Activity ▸
Where the material below has a line containing "# Blade collar", start repeating exactly, and keep going through the line containing "k = s / math.cos(math.pi / 16)", with no other lines.

Supplied material ▸

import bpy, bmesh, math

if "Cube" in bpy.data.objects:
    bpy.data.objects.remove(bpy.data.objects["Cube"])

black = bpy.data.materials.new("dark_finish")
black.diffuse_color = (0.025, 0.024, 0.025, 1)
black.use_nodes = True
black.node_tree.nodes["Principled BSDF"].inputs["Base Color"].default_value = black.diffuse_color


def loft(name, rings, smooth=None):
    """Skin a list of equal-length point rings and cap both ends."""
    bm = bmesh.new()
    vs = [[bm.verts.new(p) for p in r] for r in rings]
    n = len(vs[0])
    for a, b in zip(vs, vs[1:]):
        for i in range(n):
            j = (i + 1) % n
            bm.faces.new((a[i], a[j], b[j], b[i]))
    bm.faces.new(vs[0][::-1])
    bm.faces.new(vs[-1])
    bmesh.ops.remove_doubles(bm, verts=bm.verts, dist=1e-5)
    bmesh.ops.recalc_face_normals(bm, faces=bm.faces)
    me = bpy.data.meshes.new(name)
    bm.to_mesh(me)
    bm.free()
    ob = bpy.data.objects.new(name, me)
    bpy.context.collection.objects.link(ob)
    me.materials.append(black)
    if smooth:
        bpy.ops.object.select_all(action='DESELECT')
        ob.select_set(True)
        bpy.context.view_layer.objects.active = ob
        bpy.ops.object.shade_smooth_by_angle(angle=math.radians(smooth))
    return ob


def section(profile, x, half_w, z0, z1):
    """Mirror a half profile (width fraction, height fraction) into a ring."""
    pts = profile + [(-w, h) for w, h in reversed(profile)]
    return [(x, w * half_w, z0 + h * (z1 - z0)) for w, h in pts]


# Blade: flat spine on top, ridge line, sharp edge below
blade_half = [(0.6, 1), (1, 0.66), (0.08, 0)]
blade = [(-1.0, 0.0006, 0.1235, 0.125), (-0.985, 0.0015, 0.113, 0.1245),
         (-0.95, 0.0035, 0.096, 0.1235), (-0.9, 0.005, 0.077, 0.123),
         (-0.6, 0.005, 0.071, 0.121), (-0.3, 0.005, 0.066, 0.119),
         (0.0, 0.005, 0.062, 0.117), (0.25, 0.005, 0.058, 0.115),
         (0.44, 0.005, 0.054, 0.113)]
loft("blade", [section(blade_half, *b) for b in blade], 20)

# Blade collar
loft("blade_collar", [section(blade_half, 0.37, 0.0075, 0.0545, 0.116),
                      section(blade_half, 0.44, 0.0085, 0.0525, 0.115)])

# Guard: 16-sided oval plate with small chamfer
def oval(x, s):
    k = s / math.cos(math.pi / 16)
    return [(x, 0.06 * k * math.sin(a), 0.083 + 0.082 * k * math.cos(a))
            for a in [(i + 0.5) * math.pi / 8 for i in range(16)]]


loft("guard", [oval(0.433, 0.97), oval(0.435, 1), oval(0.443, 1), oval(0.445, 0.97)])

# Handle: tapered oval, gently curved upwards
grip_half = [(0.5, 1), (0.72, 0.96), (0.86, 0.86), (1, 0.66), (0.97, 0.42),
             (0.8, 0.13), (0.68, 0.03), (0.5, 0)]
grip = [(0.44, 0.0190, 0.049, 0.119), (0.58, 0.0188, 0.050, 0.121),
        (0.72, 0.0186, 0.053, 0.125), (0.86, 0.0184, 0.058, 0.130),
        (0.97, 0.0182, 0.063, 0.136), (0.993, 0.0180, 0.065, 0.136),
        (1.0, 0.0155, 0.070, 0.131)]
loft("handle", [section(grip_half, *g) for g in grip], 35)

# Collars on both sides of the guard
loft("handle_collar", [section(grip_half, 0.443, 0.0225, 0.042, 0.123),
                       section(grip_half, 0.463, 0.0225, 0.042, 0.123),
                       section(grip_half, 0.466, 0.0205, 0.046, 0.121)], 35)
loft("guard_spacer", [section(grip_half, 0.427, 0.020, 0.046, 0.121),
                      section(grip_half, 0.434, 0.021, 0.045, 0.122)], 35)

Your solution ▸
# Blade collar
loft("blade_collar", [section(blade_half, 0.37, 0.0075, 0.0545, 0.116),
                      section(blade_half, 0.44, 0.0085, 0.0525, 0.115)])

# Guard: 16-sided oval plate with small chamfer
def oval(x, s):
    k = s / math.cos(math.pi / 16)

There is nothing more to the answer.